by Brian Walsh
As I’ve been reflecting on the death of Nelson Mandela, two thoughts keep crowding my mind.
The shame of Calvinism and the vacuity of Deconstruction.
I’m sure that most of my readers will catch the significance of the first reference, but perhaps not the second.
Let me explain.
As someone who stands in the tradition of John Calvin, indeed, who is a servant of the Christian Reformed Church, the death of Mandela recalls for me (amongst many other things) one of the greatest moments of shame in the history of ‘Reformed’ churches. Throughout the history of Apartheid and Afrikaaner rule in South Africa, the oppression of ‘blacks’ and ‘coloureds’ received explicit blessing from the vast majority of Reformed churches in that country.
But these churches didn’t just ‘bless’ the racist policies of Apartheid, they provided scriptural legitimation for them as well. Through a dubious reading of the biblical story, African people where characterized somehow as descendants of the biblical character, Ham. Preachers used this reading to argue that blacks were forever destined to be a lesser race, in need of the benevolent rule of whites. Now this isn’t that surprising, really. You see, a sin as heinous as racism, and a policy as evil as Apartheid, will always need some sort of sacred blessing. How else could you justify such things, unless God Himself, were to command it!
However, it wasn’t just a spurious exegesis of the bible which lay behind the repressive policies of the Apartheid State. More pernicious was (and is) a Calvinist understanding of law and the state. I have voiced my opinion on how Romans 13 is misinterpreted a number of times on this site. But one of the most devastating examples of how this text about ‘obeying the authorities’ has been employed in our times is precisely in the imprisonment and repression of Nelson Mandela and the leadership of the African National Congress.

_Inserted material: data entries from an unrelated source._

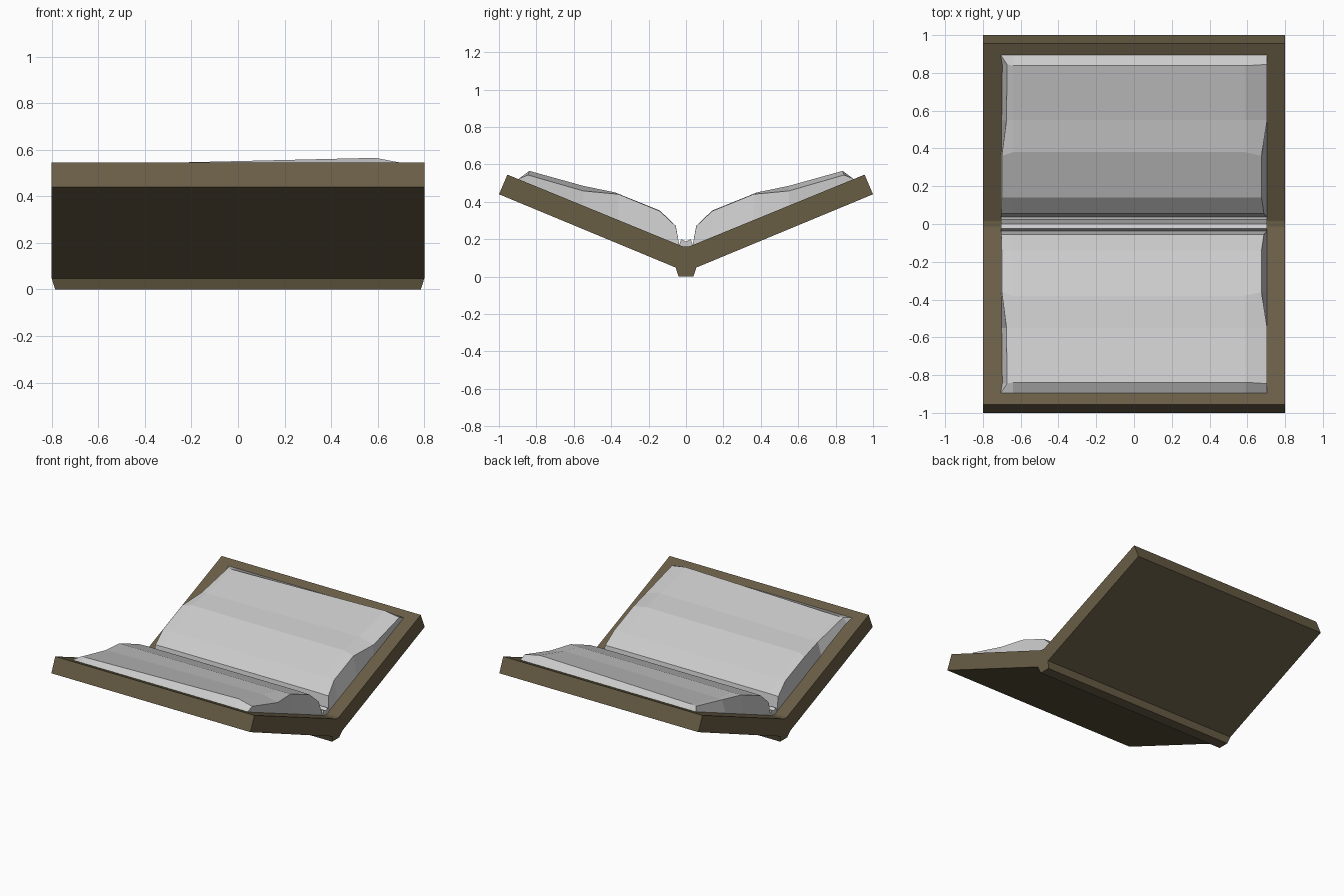
import bpy, bmesh

if "Cube" in bpy.data.objects:
    bpy.data.objects.remove(bpy.data.objects["Cube"])


def make_object(name, bm, color=None):
    bmesh.ops.recalc_face_normals(bm, faces=bm.faces)
    mesh = bpy.data.meshes.new(name)
    bm.to_mesh(mesh)
    bm.free()
    obj = bpy.data.objects.new(name, mesh)
    bpy.context.collection.objects.link(obj)
    if color:
        mat = bpy.data.materials.new(name + "_material")
        mat.diffuse_color = color
        mat.use_nodes = True
        mat.node_tree.nodes["Principled BSDF"].inputs["Base Color"].default_value = mat.diffuse_color
        mesh.materials.append(mat)
    return obj


def cover_z(y):
    return 0.154 + 0.409 * y


def bridge(bm, a, b):
    for i in range(len(a) - 1):
        bm.faces.new((a[i], a[i + 1], b[i + 1], b[i]))


# Open cover: V profile with a narrow spine, slightly shorter at the bottom
half = [(0.04, 0.0), (0.055, 0.048), (1.0, 0.44), (0.955, 0.545), (0.015, 0.16)]
profile = half + [(-y, z) for y, z in reversed(half)]
bm = bmesh.new()
ends = []
for side in (-1, 1):
    ends.append([bm.verts.new((side * (0.785 if z < 0.01 else 0.8), y, z))
                 for y, z in profile])
bridge(bm, ends[0] + ends[0][:1], ends[1] + ends[1][:1])
for loop in ends:
    bm.faces.new(loop)
make_object("book_cover", bm, (0.14, 0.11, 0.06, 1.0))

# Page block: stations from the gutter outwards
# (y at ends, y inside, left x, right x, z at left, inner left, inner right, right)
stations = [
    (0.035, 0.035, -0.705, 0.705, 0.165, 0.165, 0.165, 0.165),
    (0.055, 0.055, -0.703, 0.688, 0.27, 0.272, 0.272, 0.27),
    (0.14, 0.14, -0.70, 0.675, 0.35, 0.353, 0.353, 0.35),
    (0.36, 0.38, -0.70, 0.675, 0.44, 0.45, 0.45, 0.44),
    (0.55, 0.55, -0.675, 0.705, 0.47, 0.472, 0.485, 0.458),
    (0.845, 0.838, -0.672, 0.705, 0.535, 0.536, 0.565, 0.543),
    (0.895, 0.895, -0.705, 0.705, 0.522, 0.522, 0.522, 0.522),
]
bm = bmesh.new()
rows = []
for ye, yi, xl, xr, *zs in stations:
    xs = (xl, -0.64, 0.59, xr)
    ys = (ye, yi, yi, ye)
    row = [bm.verts.new((x, y, z)) for x, y, z in zip(xs, ys, zs)]
    base = [bm.verts.new((x, ye, cover_z(ye) - 0.01)) for x in (-0.705, 0.705)]
    rows.append([base[0]] + row + [base[1]])
for a, b in zip(rows, rows[1:]):
    bridge(bm, a, b)
pages = make_object("page_block", bm)
pages.modifiers.new("mirror", 'MIRROR').use_axis = (False, True, False)

# Raised binding strip in the gutter
strip = [(-0.04, 0.16), (-0.025, 0.2), (0.0, 0.188), (0.025, 0.2), (0.04, 0.16)]
bm = bmesh.new()
ends = [[bm.verts.new((x, y, z)) for y, z in strip] for x in (-0.705, 0.705)]
bridge(bm, ends[0], ends[1])
for loop in ends:
    bm.faces.new(loop)
make_object("gutter_strip", bm)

At the heart of the issue was that these people dared to rebel against the state, dared to call for radical change, and dared to advocate armed rebellion against that state. And in the eyes of this kind of Reformed theology, if the state is instituted by the will of God, then any such opposition to the state is an unforgivable sin.
This theology is, I say, a deeply devastating moment of shame in the history of Calvinist Christianity! Granted, most Reformed denominations around the world sooner or later came to declare that Apartheid was a heresy. But I’m not sure these denominations have grappled with the theology that was at the heart of this heresy.
And somehow, in the grace of God, a man who was so oppressed and violently persecuted by the proponents of such a theology, found a way both to remain a follower of Jesus, and to enact personally and nationally the ethic of Jesus. Nelson Mandela forgave his oppressors.
Now forgiveness is what brings me to Deconstruction.
A number of years ago a documentary was released called “Derrida.” Accompanying Jacques Derrida at a number of speaking engagements and interviewing him in his home, the film eventually followed the father of Deconstruction to Robben Island. When they came to Mandela’s cell, Derrida displayed an incredulity of the old fashioned kind. “Eighteen years?” he asked. The Parisian intellectual couldn’t quite believe it.
The film then records the end of a lecture that Derrida gave in Capetown. Derrida was talking about forgiveness, and he argued that ‘pure’ forgiveness (whatever that is) is “impossible.” The moderator was bringing the session to a close when there was a final anxious question by a young white South African woman. “We sit here as potential objects of forgiveness. We are all of us, you included, in a sense, guilty.… Don’t you think that it fulfills an ideological function, telling us we should not repent, not ask for forgiveness because then we ruin ‘pure,’ ‘unconditional’ forgiveness.” It was clear that for this young woman, and for South Africa there must be forgiveness. Without forgiveness there is no way forward.
The philosopher seemed perplexed, undone, and replied about the seriousness of irony.
This isn’t the place for a full discussion of the religious turn in the writings of Jacques Derrida. But it is important to note that this woman deconstructed the deconstructionist. And no matter how clever or philosophically complex his deconstruction of ‘forgiveness’ was, this young woman was having none of it. Living in post-Apartheid South Africa, living with the shame and guilt of her pale complexion, living in the wake of a life of privilege afforded to her and not to her black and ‘coloured’ neighbours, she passionately insisted that without forgiveness there is no future. Sometimes, as Bono once said, you simply run out of all irony.
And so, as Calvinism bears the shame for legitimating Apartheid, Deconstruction demonstrates its vacuity, its emptiness, its impotence to rebuild a communal, societal, political, economic and personal life rooted in forgiveness.
There is much to learn from the tradition of Calvin. And there is much to learn through the deconstruction of Derrida.
But Mandela taught us about the necessity of subverting the state when it oppresses its people. Of breaking laws that are there for the protection of racial privilege. And he taught us forgiveness. He modeled what a revolution rooted in forgiveness looked like. And without that, there is no healing of the past and no possibility of a future.
Thank you, Mr. Mandela.